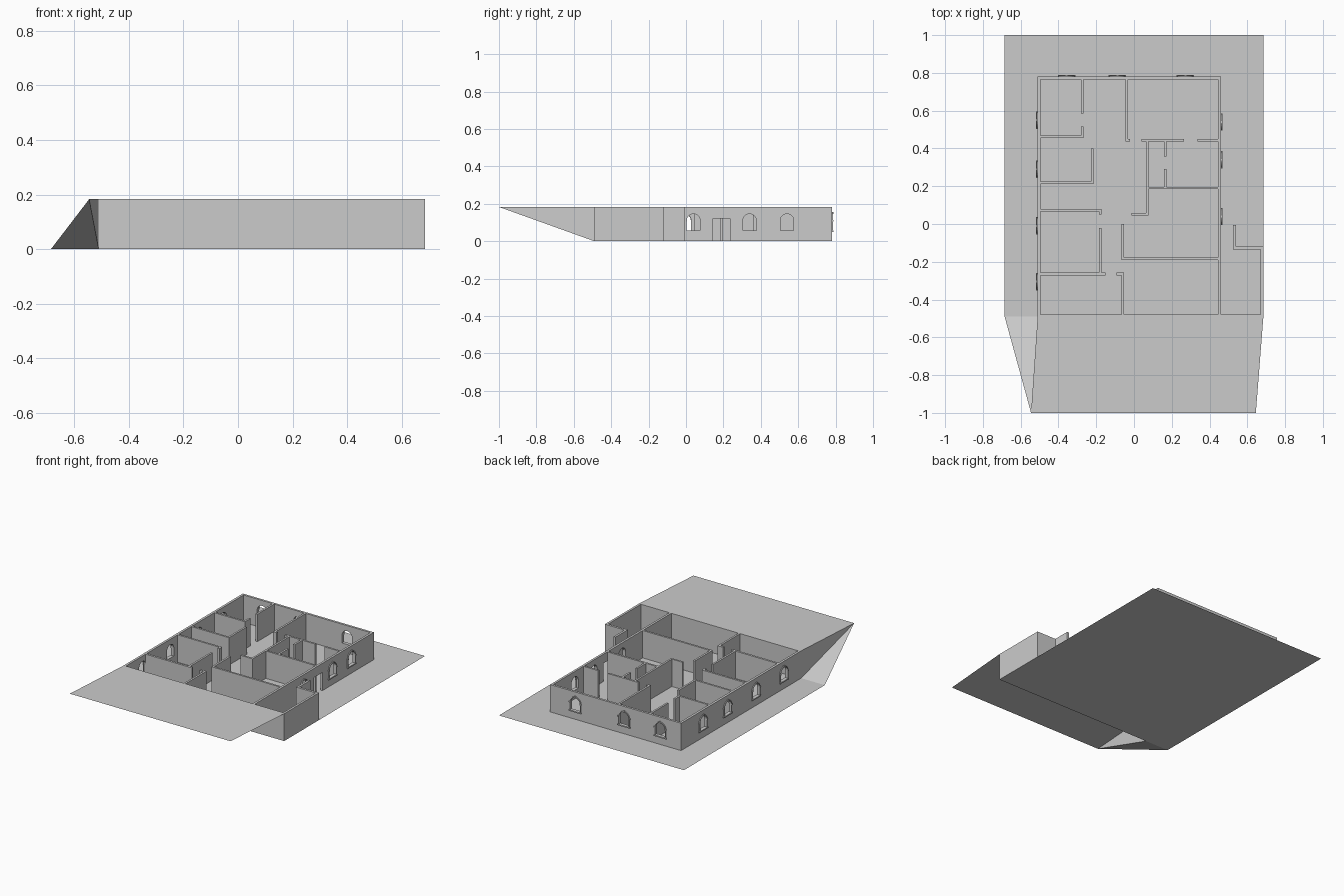
import bpy, bmesh
from math import pi, cos, sin
from mathutils import Matrix, Vector

if "Cube" in bpy.data.objects:
    bpy.data.objects.remove(bpy.data.objects["Cube"])

H = 0.183            # wall height
SILL, SPRING, R = 0.057, 0.11, 0.037


def make(name, bm):
    bmesh.ops.recalc_face_normals(bm, faces=bm.faces)
    me = bpy.data.meshes.new(name)
    bm.to_mesh(me)
    bm.free()
    ob = bpy.data.objects.new(name, me)
    bpy.context.collection.objects.link(ob)
    return ob


def add_box(bm, x0, x1, y0, y1, z0=0.0, z1=H, m=Matrix()):
    t = Matrix.Translation(((x0 + x1) / 2, (y0 + y1) / 2, (z0 + z1) / 2))
    s = Matrix.Diagonal((x1 - x0, y1 - y0, z1 - z0, 1))
    bmesh.ops.create_cube(bm, size=1, matrix=m @ t @ s)


def boxes(name, rects):
    bm = bmesh.new()
    for r in rects:
        add_box(bm, *r)
    return make(name, bm)


def surface(name, faces):
    bm = bmesh.new()
    for f in faces:
        bm.faces.new([bm.verts.new(p) for p in f])
    bmesh.ops.remove_doubles(bm, verts=bm.verts, dist=1e-5)
    return make(name, bm)


def arch(r, z0, n=12):
    pts = [(r, z0)]
    pts += [(r * cos(pi * i / n), SPRING + r * sin(pi * i / n)) for i in range(n + 1)]
    return pts + [(-r, z0)]


def add_prism(bm, pts, y0, y1, m):
    a = [bm.verts.new(m @ Vector((x, y0, z))) for x, z in pts]
    b = [bm.verts.new(m @ Vector((x, y1, z))) for x, z in pts]
    bm.faces.new(a)
    bm.faces.new(b[::-1])
    for i in range(len(pts)):
        j = (i + 1) % len(pts)
        bm.faces.new((a[i], b[i], b[j], a[j]))


def add_trim(bm, m):
    # arched band projecting from the wall face
    inner, outer = arch(R - 0.001, SILL), arch(R + 0.005, SILL)
    rows = [[bm.verts.new(m @ Vector((x, y, z))) for x, z in prof]
            for prof, y in ((inner, 0), (inner, .006), (outer, .006), (outer, 0))]
    for k in range(4):
        p, q = rows[k], rows[(k + 1) % 4]
        for i in range(len(p) - 1):
            bm.faces.new((p[i], p[i + 1], q[i + 1], q[i]))
    for i in (0, -1):
        bm.faces.new([r[i] for r in rows])
    # sill, imposts and keystone
    add_box(bm, -.046, .046, 0, .008, SILL - .008, SILL, m)
    for s in (-1, 1):
        add_box(bm, s * .0405 - .005, s * .0405 + .005, 0, .008, SPRING - .004, SPRING + .004, m)
    add_box(bm, -.005, .005, 0, .008, SPRING + R - .001, SPRING + R + .009, m)


# ground and raised forecourt with its flank
surface("ground", [[(-.685, -.49, 0), (.685, -.49, 0), (.685, 1, 0), (-.685, 1, 0)]])
surface("forecourt", [
    [(-.545, -1, H), (.645, -1, H), (.685, -.49, H), (-.51, -.49, H)],
    [(-.51, -.49, 0), (-.51, -.49, H), (-.545, -1, H)],
    [(-.685, -.49, 0), (-.51, -.49, 0), (-.545, -1, H)]])

# outer walls with arched windows and side door
walls = {
    "right_wall": ((.445, .46, -.48, .765), -pi / 2,
                   [(.46, .04), (.46, .34), (.46, .54)]),
    "left_wall": ((-.51, -.494, -.48, .765), pi / 2,
                  [(-.51, .55), (-.51, .29), (-.51, -.01), (-.51, -.305)]),
    "back_wall": ((-.51, .46, .765, .78), 0,
                  [(-.357, .78), (-.088, .78), (.272, .78)]),
}
for name, (rect, ang, spots) in walls.items():
    wall = boxes(name, [rect])
    cut, trim = bmesh.new(), bmesh.new()
    for x, y in spots:
        m = Matrix.Translation((x, y, 0)) @ Matrix.Rotation(ang, 4, 'Z')
        add_prism(cut, arch(R, SILL), -.05, .05, m)
        add_trim(trim, m)
    if name == "right_wall":
        add_box(cut, .4, .5, .145, .235, -.05, .122)
    make(name.replace("wall", "window_trim"), trim)
    cutter = make(name + "_cutter", cut)
    cutter.hide_render = True
    cutter.hide_viewport = False
    mod = wall.modifiers.new("openings", 'BOOLEAN')
    mod.operation, mod.solver, mod.object = 'DIFFERENCE', 'EXACT', cutter
    bpy.context.view_layer.update()
    dg = bpy.context.evaluated_depsgraph_get()
    me = bpy.data.meshes.new_from_object(wall.evaluated_get(dg))
    wall.modifiers.clear()
    wall.data = me
    bpy.data.objects.remove(cutter)

# front wall and side porch
boxes("front_wall", [(-.51, .685, -.49, -.48)])
boxes("porch_walls", [(.67, .685, -.48, -.12), (.525, .67, -.135, -.12),
                      (.525, .54, -.12, -.005)])

# partitions: rooms on the left side
boxes("left_partitions", [
    (-.28, -.267, .585, .765), (-.28, -.267, .468, .515), (-.494, -.267, .455, .468),
    (-.228, -.215, .225, .4), (-.494, -.215, .212, .225),
    (-.494, -.173, .067, .08), (-.186, -.173, .05, .067),
    (-.186, -.173, -.258, -.02), (-.494, -.152, -.272, -.258)])
# partitions: rooms on the right side
boxes("right_partitions", [
    (-.093, -.052, -.272, -.258), (-.065, -.052, -.48, -.272),
    (-.065, -.052, -.177, 0), (-.065, .445, -.19, -.177),
    (-.046, -.033, .45, .765), (-.046, -.02, .437, .45),
    (.04, .265, .437, .45), (.335, .445, .437, .45),
    (.064, .077, .058, .437), (-.013, .077, .045, .058),
    (.158, .171, .357, .437), (.158, .171, .197, .29),
    (.077, .445, .184, .197)])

_Task to complete_:
Report back every line of the entries in which "context" occurs.

_The answer_:
    bpy.context.collection.objects.link(ob)
    bpy.context.view_layer.update()
    dg = bpy.context.evaluated_depsgraph_get()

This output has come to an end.